*** Opening Records shown ***

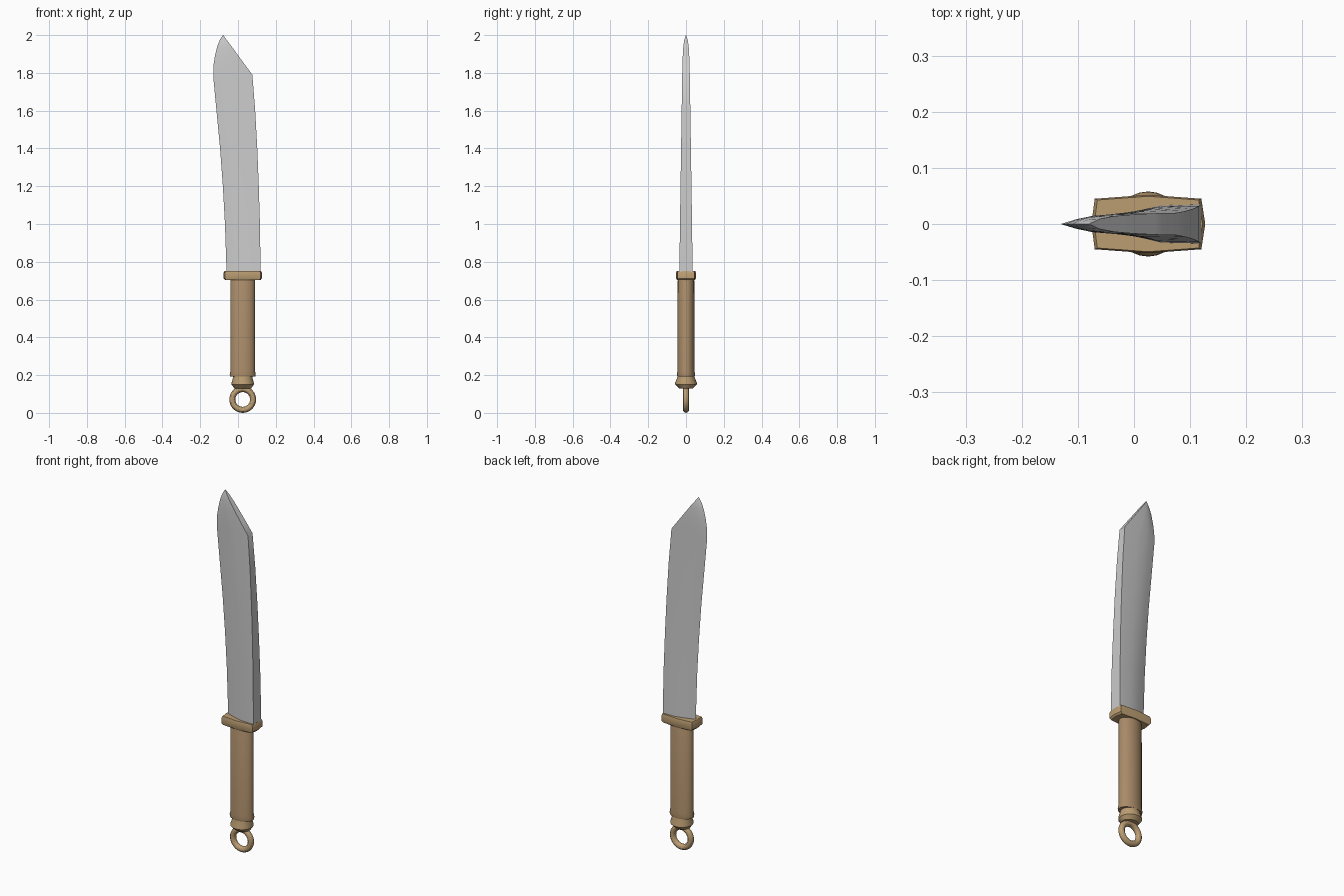
import bpy, bmesh, math

if "Cube" in bpy.data.objects:
    bpy.data.objects.remove(bpy.data.objects["Cube"])

CX = 0.025  # handle axis


def material(name, rgb):
    m = bpy.data.materials.new(name)
    m.diffuse_color = (*rgb, 1)
    m.use_nodes = True
    m.node_tree.nodes["Principled BSDF"].inputs["Base Color"].default_value = m.diffuse_color
    return m


wood = material("wood", (0.40, 0.26, 0.14))
brass = material("brass", (0.50, 0.34, 0.17))


def finish(ob, mat=None, angle=30):
    if mat:
        ob.data.materials.append(mat)
    bpy.ops.object.select_all(action='DESELECT')
    ob.select_set(True)
    bpy.context.view_layer.objects.active = ob
    bpy.ops.object.shade_smooth_by_angle(angle=math.radians(angle))
    return ob


def loft(name, rings, mat=None, angle=30):
    """Skin a stack of closed rings and cap both ends."""
    bm = bmesh.new()
    loops = [[bm.verts.new(p) for p in ring] for ring in rings]
    n = len(loops[0])
    for a, b in zip(loops, loops[1:]):
        for i in range(n):
            j = (i + 1) % n
            bm.faces.new((a[i], a[j], b[j], b[i]))
    bm.faces.new(loops[0][::-1])
    bm.faces.new(loops[-1])
    bmesh.ops.remove_doubles(bm, verts=bm.verts, dist=1e-5)
    bmesh.ops.recalc_face_normals(bm, faces=bm.faces)
    me = bpy.data.meshes.new(name)
    bm.to_mesh(me)
    bm.free()
    ob = bpy.data.objects.new(name, me)
    bpy.context.collection.objects.link(ob)
    return finish(ob, mat, angle)


def turned(name, profile, mat, sides=24):
    """Oval turned part from (z, x radius, y radius)."""
    rings = []
    for z, rx, ry in profile:
        rings.append([(CX + rx * math.cos(2 * math.pi * i / sides),
                       ry * math.sin(2 * math.pi * i / sides), z)
                      for i in range(sides)])
    return loft(name, rings, mat)


# Blade: (edge x, edge z, spine x, spine z, spine half thickness)
stations = [
    (-0.060, 0.73, 0.120, 0.73, 0.035),
    (-0.069, 1.00, 0.116, 1.00, 0.032),
    (-0.080, 1.20, 0.110, 1.20, 0.029),
    (-0.095, 1.40, 0.102, 1.40, 0.026),
    (-0.114, 1.60, 0.091, 1.60, 0.023),
    (-0.131, 1.78, 0.076, 1.79, 0.020),
    (-0.130, 1.84, 0.037, 1.843, 0.019),
    (-0.122, 1.89, -0.001, 1.895, 0.017),
    (-0.110, 1.94, -0.036, 1.943, 0.014),
    (-0.096, 1.975, -0.061, 1.976, 0.009),
    (-0.080, 2.00, -0.078, 2.00, 0.001),
]
rings = []
for k, (ex, ez, sx, sz, h) in enumerate(stations):
    t = min(k / 5, 1)
    # thickness share across the width, from sharp edge to flat spine
    half = [(0.16, 0.32 + 0.12 * t), (0.34, 0.62 + 0.15 * t), (0.6, 0.95), (1, 1)]

    def point(f, y):
        return (ex + (sx - ex) * f, y, ez + (sz - ez) * f)

    front = [point(f, -h * s) for f, s in half]
    back = [point(f, h * s) for f, s in reversed(half)]
    rings.append([point(0, 0)] + front + back)
loft("blade", rings, None, 35)

# Guard: bowed block with chamfered rims
outline = [(0.095, -0.045), (0.102, 0), (0.095, 0.045), (0, 0.052),
           (-0.095, 0.045), (-0.101, 0), (-0.095, -0.045), (0, -0.052)]
loft("guard", [[(CX + x * s, y * s, z) for x, y in outline]
               for z, s in ((0.703, 0.92), (0.712, 1), (0.742, 1), (0.752, 0.95))],
     brass)

# Oval grip with flared foot
turned("grip", [(0.193, 0.067, 0.046), (0.205, 0.069, 0.048), (0.222, 0.065, 0.045),
                (0.70, 0.065, 0.044), (0.71, 0.06, 0.04)], wood)

# Pommel cap
turned("pommel", [(0.130, 0.045, 0.036), (0.150, 0.059, 0.058), (0.160, 0.059, 0.057),
                  (0.188, 0.051, 0.046), (0.198, 0.051, 0.046)], brass)

# Hanging ring
bpy.ops.mesh.primitive_torus_add(major_radius=0.055, minor_radius=0.016,
                                 major_segments=32, minor_segments=12,
                                 location=(CX, 0, 0.071),
                                 rotation=(math.pi / 2, 0, 0))
ring = bpy.context.object
ring.name = "hanging_ring"
finish(ring, brass)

*** Closing Records shown ***

* Brief *
Only a number is wanted here: how many lines of the records above hold the word "data".

* Reply to the task *
6